=== Input ===

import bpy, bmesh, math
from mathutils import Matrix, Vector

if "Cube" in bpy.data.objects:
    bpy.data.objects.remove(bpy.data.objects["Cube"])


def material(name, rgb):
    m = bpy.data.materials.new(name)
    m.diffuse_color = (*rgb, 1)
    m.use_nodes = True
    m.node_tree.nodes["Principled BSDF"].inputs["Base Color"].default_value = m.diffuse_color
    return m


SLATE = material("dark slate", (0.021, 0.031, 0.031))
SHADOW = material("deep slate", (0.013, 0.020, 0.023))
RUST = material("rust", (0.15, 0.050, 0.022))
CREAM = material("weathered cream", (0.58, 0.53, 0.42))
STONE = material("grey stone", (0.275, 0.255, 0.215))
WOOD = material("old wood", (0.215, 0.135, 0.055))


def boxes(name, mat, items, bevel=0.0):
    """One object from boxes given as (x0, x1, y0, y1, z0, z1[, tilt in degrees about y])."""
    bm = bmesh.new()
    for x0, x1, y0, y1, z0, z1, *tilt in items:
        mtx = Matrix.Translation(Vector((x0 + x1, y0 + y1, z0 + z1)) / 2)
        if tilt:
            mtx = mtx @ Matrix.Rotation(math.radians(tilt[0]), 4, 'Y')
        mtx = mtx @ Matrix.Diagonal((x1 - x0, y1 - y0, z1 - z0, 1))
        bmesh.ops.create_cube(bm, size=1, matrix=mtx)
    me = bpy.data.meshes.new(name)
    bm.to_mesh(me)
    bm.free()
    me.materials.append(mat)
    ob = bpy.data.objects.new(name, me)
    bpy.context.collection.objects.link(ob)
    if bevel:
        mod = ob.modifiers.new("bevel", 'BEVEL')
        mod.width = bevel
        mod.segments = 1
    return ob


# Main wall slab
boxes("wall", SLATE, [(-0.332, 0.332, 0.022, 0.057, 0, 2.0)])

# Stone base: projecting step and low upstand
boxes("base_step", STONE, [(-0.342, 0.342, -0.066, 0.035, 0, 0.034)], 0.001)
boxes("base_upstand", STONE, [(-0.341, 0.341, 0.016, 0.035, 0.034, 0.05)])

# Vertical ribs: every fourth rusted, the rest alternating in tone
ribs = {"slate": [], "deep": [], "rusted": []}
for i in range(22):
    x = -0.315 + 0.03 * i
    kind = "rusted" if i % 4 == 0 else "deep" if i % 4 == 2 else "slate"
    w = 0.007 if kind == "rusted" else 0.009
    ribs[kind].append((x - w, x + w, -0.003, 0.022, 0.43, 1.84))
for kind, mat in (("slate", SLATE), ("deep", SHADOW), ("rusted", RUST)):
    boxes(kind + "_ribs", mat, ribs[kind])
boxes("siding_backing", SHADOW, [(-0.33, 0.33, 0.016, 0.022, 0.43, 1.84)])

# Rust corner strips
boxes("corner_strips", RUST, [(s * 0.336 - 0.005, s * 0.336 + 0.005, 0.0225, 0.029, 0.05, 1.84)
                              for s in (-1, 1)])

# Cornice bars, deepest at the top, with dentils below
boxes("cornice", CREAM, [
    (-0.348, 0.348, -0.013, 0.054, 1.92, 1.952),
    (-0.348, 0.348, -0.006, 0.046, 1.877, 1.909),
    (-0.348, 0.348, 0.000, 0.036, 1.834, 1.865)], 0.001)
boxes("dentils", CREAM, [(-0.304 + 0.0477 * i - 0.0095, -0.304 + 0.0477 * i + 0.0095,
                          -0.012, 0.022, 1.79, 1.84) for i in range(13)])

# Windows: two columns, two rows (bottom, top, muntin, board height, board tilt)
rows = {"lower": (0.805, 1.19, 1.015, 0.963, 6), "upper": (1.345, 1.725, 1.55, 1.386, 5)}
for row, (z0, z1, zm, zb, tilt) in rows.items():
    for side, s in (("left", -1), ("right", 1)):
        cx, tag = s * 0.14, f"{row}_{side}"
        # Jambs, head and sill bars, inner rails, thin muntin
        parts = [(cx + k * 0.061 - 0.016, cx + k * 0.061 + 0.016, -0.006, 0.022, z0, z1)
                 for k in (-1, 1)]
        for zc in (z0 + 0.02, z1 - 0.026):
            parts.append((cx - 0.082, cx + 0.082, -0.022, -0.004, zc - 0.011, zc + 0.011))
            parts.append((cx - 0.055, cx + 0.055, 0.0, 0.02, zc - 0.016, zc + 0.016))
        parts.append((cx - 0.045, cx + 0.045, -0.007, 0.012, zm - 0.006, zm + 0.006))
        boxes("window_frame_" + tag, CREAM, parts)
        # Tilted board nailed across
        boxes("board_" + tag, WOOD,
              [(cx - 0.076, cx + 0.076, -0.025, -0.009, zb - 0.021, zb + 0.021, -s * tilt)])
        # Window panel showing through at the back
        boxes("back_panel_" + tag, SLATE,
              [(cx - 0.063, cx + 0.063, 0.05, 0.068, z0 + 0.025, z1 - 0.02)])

===

- [Aim of the exercise] Print exactly the lines above from the one with "tag, CREAM, parts)" to the one with "# Window panel", including both.

- [The completed task]
        boxes("window_frame_" + tag, CREAM, parts)
        # Tilted board nailed across
        boxes("board_" + tag, WOOD,
              [(cx - 0.076, cx + 0.076, -0.025, -0.009, zb - 0.021, zb + 0.021, -s * tilt)])
        # Window panel showing through at the back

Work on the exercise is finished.